Savior in need - the 21st part of Michael Hölzen's Bootschaft-Segel-Podcast. Simply click on the play button with the arrow, and off you go. Or download the audio file using the selection menu on the right in the player so that you can listen to it later. The next part will follow in the coming week
And here it goes directly to Michael Hölzen's "Bootschaft" page with the option of subscribing to his podcast there or directly on iTunes
To the background:
The Berliner MichHölzen has been a passionate sailor for 15 years. It all started on the Wannsee, the first capsize, but also the first excursion on your own bow with a just acquired inland license - “priceless”, as he says. After that he never let go of sailing with all its facets, step by step he broadened his horizons.
This summer he and his friend Laurenz Schlueter would like to sail a very special trip that they have long dreamed of: around England. The two men are freelancers and can take a three-month break for the trip.
The problem: Hölzen and Schlüter do not have their own boat. And they don't want one either. Charter, borrow or sail somewhere is also out of the question for them.
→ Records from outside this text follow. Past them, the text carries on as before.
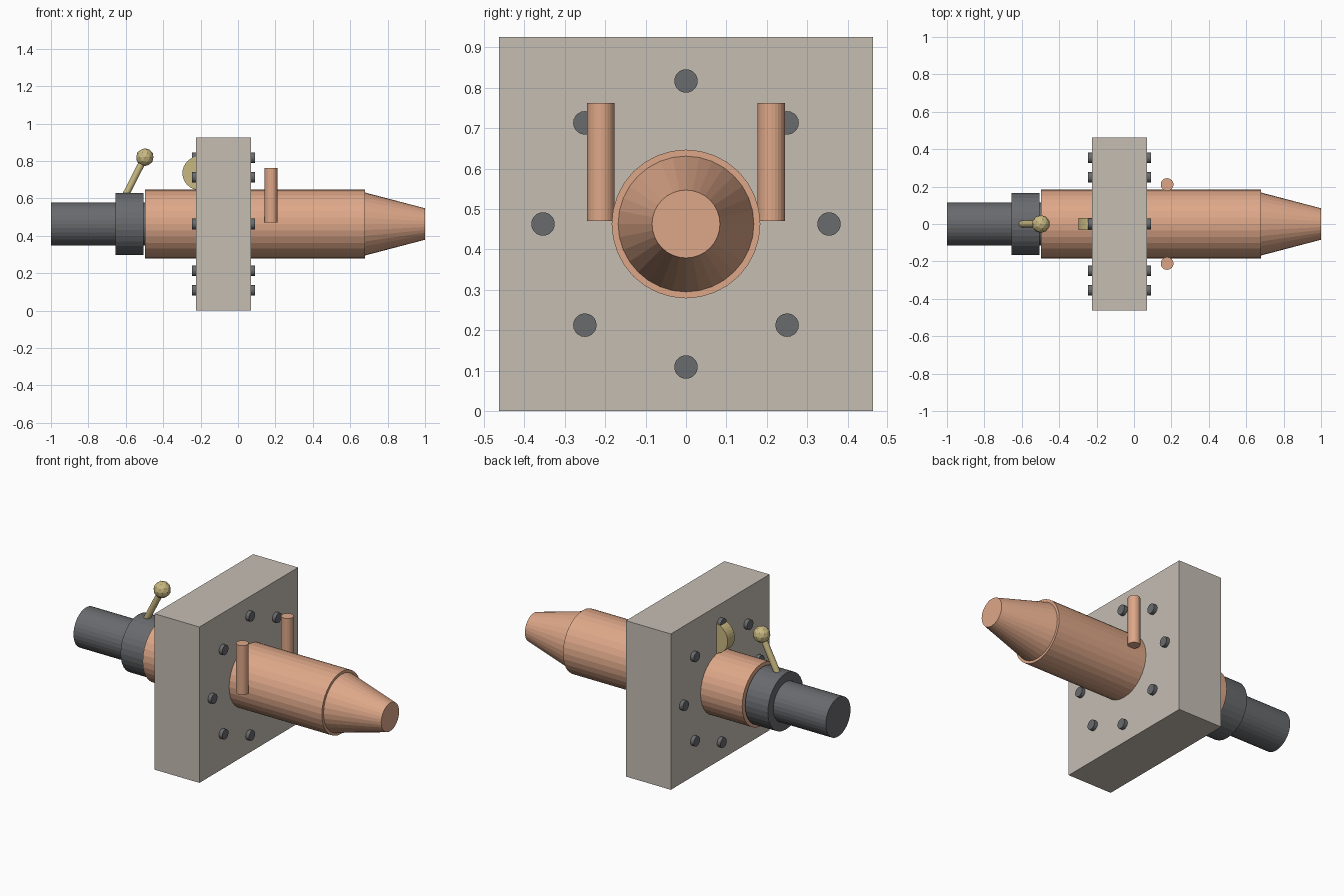
import bpy, math
from mathutils import Vector

if "Cube" in bpy.data.objects:
    bpy.data.objects.remove(bpy.data.objects["Cube"])

AXIS_Z = 0.463


def material(name, rgb):
    m = bpy.data.materials.new(name)
    m.diffuse_color = (*rgb, 1)
    m.use_nodes = True
    m.node_tree.nodes["Principled BSDF"].inputs["Base Color"].default_value = m.diffuse_color
    return m


COPPER = material("copper", (0.73, 0.39, 0.25))
STEEL = material("dark_steel", (0.14, 0.145, 0.155))
STONE = material("plate_grey", (0.56, 0.51, 0.45))
BRASS = material("brass", (0.58, 0.48, 0.22))


def finish(name, mat):
    ob = bpy.context.object
    ob.name = name
    ob.data.materials.append(mat)
    return ob


def rod(name, a, b, r1, mat, r2=None, sides=32):
    """Cylinder or tapered cone from point a to point b."""
    a, b = Vector(a), Vector(b)
    d = b - a
    bpy.ops.mesh.primitive_cone_add(
        vertices=sides, radius1=r1, radius2=r1 if r2 is None else r2,
        depth=d.length, location=(a + b) / 2,
        rotation=d.to_track_quat('Z', 'Y').to_euler())
    return finish(name, mat)


def axial(name, x0, x1, r1, mat, r2=None):
    return rod(name, (x0, 0, AXIS_Z), (x1, 0, AXIS_Z), r1, mat, r2)


# Square mounting plate
bpy.ops.mesh.primitive_cube_add(size=1, location=(-0.077, 0, AXIS_Z))
bpy.context.object.scale = (0.295, 0.926, 0.926)
finish("mounting_plate", STONE)

# Parts along the main axis
axial("barrel", -0.498, 0.68, 0.184, COPPER)
axial("nozzle", 0.68, 1.0, 0.168, COPPER, 0.084)
axial("collar", -0.655, -0.506, 0.167, STEEL)
axial("rear_shaft", -1.0, -0.49, 0.116, STEEL)

# Ring of through bolts
for i in range(8):
    t = i * math.pi / 4
    y, z = 0.354 * math.cos(t), AXIS_Z + 0.354 * math.sin(t)
    rod(f"bolt_{i + 1}", (-0.247, y, z), (0.092, y, z), 0.029, STEEL, sides=20)

# Upright pipes either side of the barrel
for side, s in (("left", -1), ("right", 1)):
    rod(f"{side}_pipe", (0.177, s * 0.211, 0.47), (0.177, s * 0.211, 0.763),
        0.034, COPPER, sides=24)

# Lever with ball knob on the collar
rod("lever", (-0.605, 0, 0.61), (-0.498, 0, 0.82), 0.018, BRASS, sides=16)
bpy.ops.mesh.primitive_ico_sphere_add(subdivisions=2, radius=0.048,
                                      location=(-0.498, 0, 0.82))
finish("lever_knob", BRASS)

# Disc lug half sunk in the back of the plate
rod("lifting_lug", (-0.207, -0.033, 0.735), (-0.207, 0.033, 0.735), 0.09, BRASS)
So what to do
Podcast author Michael Hölzen
Without further ado, Hölzen and Schlüter make a decision: You will become a temporary boat owner. In other words, only for the duration of the trip. In concrete terms, they buy a yacht shortly before the start of the trip, which they want to sell again immediately afterwards.
Will that work without ending up with a big hole in your wallet?
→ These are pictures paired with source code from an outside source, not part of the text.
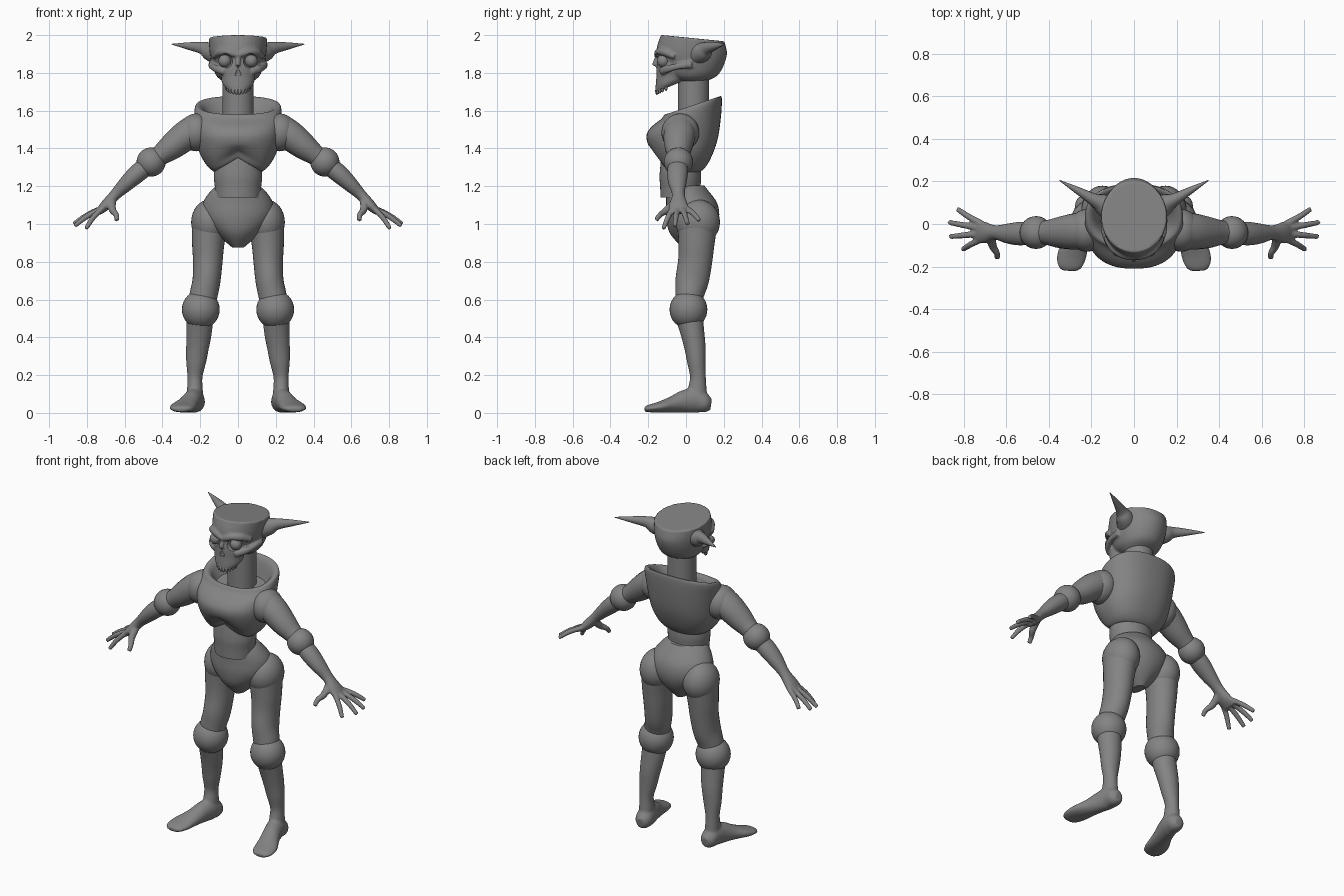
import bpy, bmesh, math
from mathutils import Vector, Matrix

old = bpy.data.objects.get("Cube")
if old:
    bpy.data.objects.remove(old, do_unlink=True)

GREY = (0.23, 0.23, 0.23, 1)
mat = bpy.data.materials.new("plain grey")
mat.use_nodes = True
mat.diffuse_color = GREY
mat.node_tree.nodes["Principled BSDF"].inputs["Base Color"].default_value = GREY
X, Y = Vector((1, 0, 0)), Vector((0, 1, 0))
parts = []


def smooth_rows(rows, steps=4):
    """Catmull-Rom interpolation of section rows."""
    rows = [list(r) for r in rows]
    ext = [rows[0]] + rows + [rows[-1]]
    out = []
    for a, b, c, d in zip(ext, ext[1:], ext[2:], ext[3:]):
        for s in range(steps):
            t = s / steps
            out.append([q + t * (r - p) / 2 + t * t * (2 * p - 5 * q + 4 * r - s2) / 2
                        + t ** 3 * (3 * q - p - 3 * r + s2) / 2
                        for p, q, r, s2 in zip(a, b, c, d)])
    return out + [rows[-1]]


def skin(bm, rings):
    loops = [[bm.verts.new(p) for p in ring] for ring in rings]
    n = len(loops[0])
    for lo, hi in zip(loops, loops[1:]):
        for i in range(n):
            j = (i + 1) % n
            bm.faces.new((lo[i], lo[j], hi[j], hi[i]))
    bm.faces.new(loops[0][::-1])
    bm.faces.new(loops[-1])


def column(bm, rows, power=2.0, n=40):
    """Stack of level or tilted ovals: x, y, z, rx, ry, tilt."""
    def se(v):
        return math.copysign(abs(v) ** (2 / power), v)
    rings = []
    for x, y, z, rx, ry, tilt in smooth_rows(rows):
        ring = []
        for i in range(n):
            a = math.tau * i / n
            dy = ry * se(math.sin(a))
            ring.append((x + rx * se(math.cos(a)), y + dy, z + tilt * dy))
        rings.append(ring)
    skin(bm, rings)


def tube(bm, rows, side=Y, n=20):
    """Ovals square to a path: x, y, z, radius along side, other radius."""
    rows = smooth_rows(rows)
    pts = [Vector(r[:3]) for r in rows]
    rings = []
    for i, r in enumerate(rows):
        t = (pts[min(i + 1, len(pts) - 1)] - pts[max(i - 1, 0)]).normalized()
        u = (side - t * side.dot(t)).normalized()
        v = t.cross(u)
        rings.append([pts[i] + u * r[3] * math.cos(math.tau * k / n)
                      + v * r[4] * math.sin(math.tau * k / n) for k in range(n)])
    skin(bm, rings)


def ball(bm, centre, size, segs=32):
    size = Vector(size) if not isinstance(size, float) else Vector((size,) * 3)
    m = Matrix.Translation(centre) @ Matrix.Diagonal((*size, 1))
    bmesh.ops.create_uvsphere(bm, u_segments=segs, v_segments=segs // 2, radius=1, matrix=m)


def finish(name, bm, mirror=False, voxel=0, cutter=None):
    bmesh.ops.recalc_face_normals(bm, faces=bm.faces)
    me = bpy.data.meshes.new(name)
    bm.to_mesh(me)
    bm.free()
    me.materials.append(mat)
    ob = bpy.data.objects.new(name, me)
    bpy.context.collection.objects.link(ob)
    if voxel:
        r = ob.modifiers.new("blend", 'REMESH')
        r.mode, r.voxel_size, r.use_smooth_shade = 'VOXEL', voxel, True
        s = ob.modifiers.new("soften", 'SMOOTH')
        s.factor, s.iterations = 0.5, 4
    if cutter:
        b = ob.modifiers.new("sockets", 'BOOLEAN')
        b.operation, b.object = 'DIFFERENCE', cutter
    if mirror:
        ob.modifiers.new("mirror", 'MIRROR').use_mirror_merge = False
    parts.append(ob)
    return ob


# Face hollows (helper)
bm = bmesh.new()
for s in (-1, 1):
    ball(bm, (s * .07, -.155, 1.863), (.043, .045, .04))
column(bm, [(0, -.175, 1.785, .024, .025, 0), (0, -.175, 1.8, .022, .025, 0),
            (0, -.18, 1.84, .004, .02, 0)], n=16)
hollows = finish("face_hollows", bm)
hollows.hide_render = hollows.hide_viewport = True
parts.remove(hollows)

# Skull with cut-off crown, upper jaw, brows, cheekbones
bm = bmesh.new()
column(bm, [(0, .035, 1.755, .08, .07, 0), (0, .035, 1.785, .115, .13, 0),
            (0, .035, 1.84, .137, .165, 0), (0, .03, 1.91, .15, .187, -.03),
            (0, .035, 1.984, .155, .168, -.1)])
column(bm, [(0, -.085, 1.728, .066, .076, .42), (0, -.085, 1.75, .085, .076, .3),
            (0, -.085, 1.785, .09, .072, .1), (0, -.08, 1.84, .1, .075, 0),
            (0, -.07, 1.89, .1, .07, 0)])
for s in (-1, 1):
    tube(bm, [(0, -.155, 1.893, .014, .014), (s * .05, -.148, 1.91, .02, .016),
              (s * .1, -.115, 1.91, .02, .016), (s * .132, -.06, 1.885, .014, .014)], Vector((0, 0, 1)))
    tube(bm, [(s * .07, -.13, 1.805, .018, .015), (s * .112, -.1, 1.82, .02, .015),
              (s * .14, -.04, 1.835, .017, .013), (s * .142, .03, 1.845, .02, .015)], Vector((0, 0, 1)))
tube(bm, [(0, -.14, 1.89, .016, .016), (0, -.16, 1.86, .013, .014),
          (0, -.172, 1.838, .012, .01)], X)
finish("skull", bm, voxel=.006, cutter=hollows)

# Eyes and teeth
bm = bmesh.new()
ball(bm, (.07, -.12, 1.863), .034)
finish("eyes", bm, mirror=True)
bm = bmesh.new()
for i in range(10):
    a = math.radians(-72 + 16 * i)
    y = -.085 - .07 * math.cos(a)
    ball(bm, (.062 * math.sin(a), y, 1.733 + .42 * (y + .085)), (.0095, .009, .02), 12)
finish("teeth", bm)

# Horns and neck
bm = bmesh.new()
tube(bm, [(.1, .06, 1.90, .06, .06), (.15, .095, 1.915, .047, .05), (.19, .115, 1.932, .03, .033),
          (.26, .155, 1.942, .018, .02), (.35, .205, 1.952, .002, .002)])
finish("horns", bm, mirror=True)
bm = bmesh.new()
column(bm, [(0, .04, z, .083, .083, 0) for z in (1.45, 1.6, 1.79)])
finish("neck", bm)

# Chest shell with raised collar and an arch under the ribs
bm = bmesh.new()
column(bm, [(0, -.03, 1.30, .09, .08, 0), (0, -.03, 1.275, .12, .1, 0), (0, -.02, 1.31, .165, .13, 0),
            (0, -.02, 1.38, .205, .165, 0), (0, -.02, 1.46, .222, .19, 0),
            (0, 0, 1.54, .23, .185, .15), (0, .03, 1.605, .23, .16, .3),
            (0, .035, 1.628, .217, .148, .33), (0, .035, 1.612, .187, .122, .33),
            (0, .03, 1.54, .15, .1, .2)], power=2.35, n=64)
for v in bm.verts:
    if v.co.y < -.03 and abs(v.co.x) < .13 and v.co.z < 1.42:
        k = 1 - abs(v.co.x) / .13
        v.co.z += .075 * k * min(1, (1.42 - v.co.z) / .11) * min(1, (-.03 - v.co.y) / .06)
finish("chest", bm)

# Waist and pelvis
bm = bmesh.new()
column(bm, [(0, -.03, 1.14, .12, .105, 0), (0, -.03, 1.2, .123, .107, 0),
            (0, -.03, 1.26, .128, .11, 0), (0, -.03, 1.36, .115, .1, 0)])
finish("waist", bm)
bm = bmesh.new()
column(bm, [(0, .0, 1.205, .105, .095, 0), (0, .005, 1.18, .14, .11, 0), (0, .03, 1.11, .186, .135, 0),
            (0, .035, 1.03, .182, .14, 0), (0, .03, .95, .115, .115, 0), (0, .03, .875, .03, .05, 0)])
finish("pelvis", bm)

# Arms: shoulder ball, upper arm, elbow ball
bm = bmesh.new()
ball(bm, (.222, -.03, 1.485), (.088, .1, .1))
finish("shoulders", bm, mirror=True)
bm = bmesh.new()
tube(bm, [(.22, -.03, 1.5, .085, .085), (.28, -.035, 1.465, .085, .08), (.35, -.04, 1.41, .074, .07),
          (.41, -.04, 1.365, .058, .055), (.46, -.04, 1.33, .05, .05)])
finish("upper_arms", bm, mirror=True)
bm = bmesh.new()
ball(bm, (.46, -.04, 1.328), .077)
finish("elbows", bm, mirror=True)

# Forearm blended with palm, fingers and thumb
bm = bmesh.new()
tube(bm, [(.46, -.04, 1.325, .05, .05), (.53, -.045, 1.27, .056, .05), (.59, -.045, 1.215, .048, .042),
          (.65, -.04, 1.155, .034, .03), (.70, -.04, 1.1, .05, .028), (.74, -.035, 1.062, .056, .018)])
for base_y, tip in [(.0, (.83, .07, 1.02)), (-.02, (.87, .008, 1.0)),
                    (-.045, (.865, -.06, .99)), (-.07, (.805, -.12, .975))]:
    base = Vector((.715, base_y, 1.085))
    mid = base.lerp(Vector(tip), .5) + Vector((.005, 0, .006))
    tube(bm, [(*base, .017, .015), (*mid, .015, .015), (*tip, .012, .012)], n=12)
tube(bm, [(.67, -.05, 1.125, .025, .022), (.665, -.1, 1.075, .02, .02), (.645, -.135, 1.05, .015, .015),
          (.642, -.16, 1.02, .013, .013)], X, n=12)
finish("forearms_and_hands", bm, mirror=True, voxel=.006)

# Legs: hip ball, thigh, knee ball
bm = bmesh.new()
ball(bm, (.148, .062, 1.01), (.1, .118, .12))
finish("hips", bm, mirror=True)
bm = bmesh.new()
tube(bm, [(.15, .06, 1.0, .095, .105), (.158, .055, .89, .085, .095), (.16, .048, .8, .078, .09),
          (.167, .032, .7, .074, .088), (.183, .018, .62, .074, .075), (.195, .012, .55, .07, .07)], X, 32)
finish("thighs", bm, mirror=True)
bm = bmesh.new()
ball(bm, (.197, .013, .547), (.1, .1, .102))
finish("knees", bm, mirror=True)

# Shin blended with foot
bm = bmesh.new()
tube(bm, [(.2, .015, .52, .07, .075), (.206, .033, .43, .068, .064), (.214, .047, .35, .061, .057),
          (.222, .055, .27, .053, .049), (.228, .063, .19, .04, .042),
          (.228, .06, .12, .042, .05), (.228, .06, .05, .045, .05)], X, 28)
tube(bm, [(.224, .133, .045, .025, .03), (.225, .105, .05, .048, .049), (.23, .05, .066, .052, .066),
          (.245, -.01, .06, .052, .06), (.265, -.07, .045, .057, .044), (.29, -.14, .031, .069, .029),
          (.302, -.195, .023, .06, .02), (.305, -.22, .018, .036, .012)], X, 28)
finish("shins_and_feet", bm, mirror=True, voxel=.008)

# Smooth shading with sharp creases
bpy.ops.object.select_all(action='DESELECT')
for ob in parts:
    ob.select_set(True)
bpy.context.view_layer.objects.active = parts[0]
bpy.ops.object.shade_smooth_by_angle(angle=math.radians(40))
"Almost all sailing enthusiasts shook their heads when they heard about the plan," says Hölzen. And also various boat dealers to whom he presented waved them off. He did not let that confuse him.
In the meantime, Hölzen and Schlüter own a used First 30 from Beneteau. In just a few weeks they want to set off on the big trip.
As a full-time radio journalist, MichHölzen regularly reports on the trip in his own podcast called “Bootschaft”.
Podcasts can be listened to on the way to work, on the way to the ship or at home in the evening or at the weekend on the sofa. Or on a rainy port day in the boat cabin.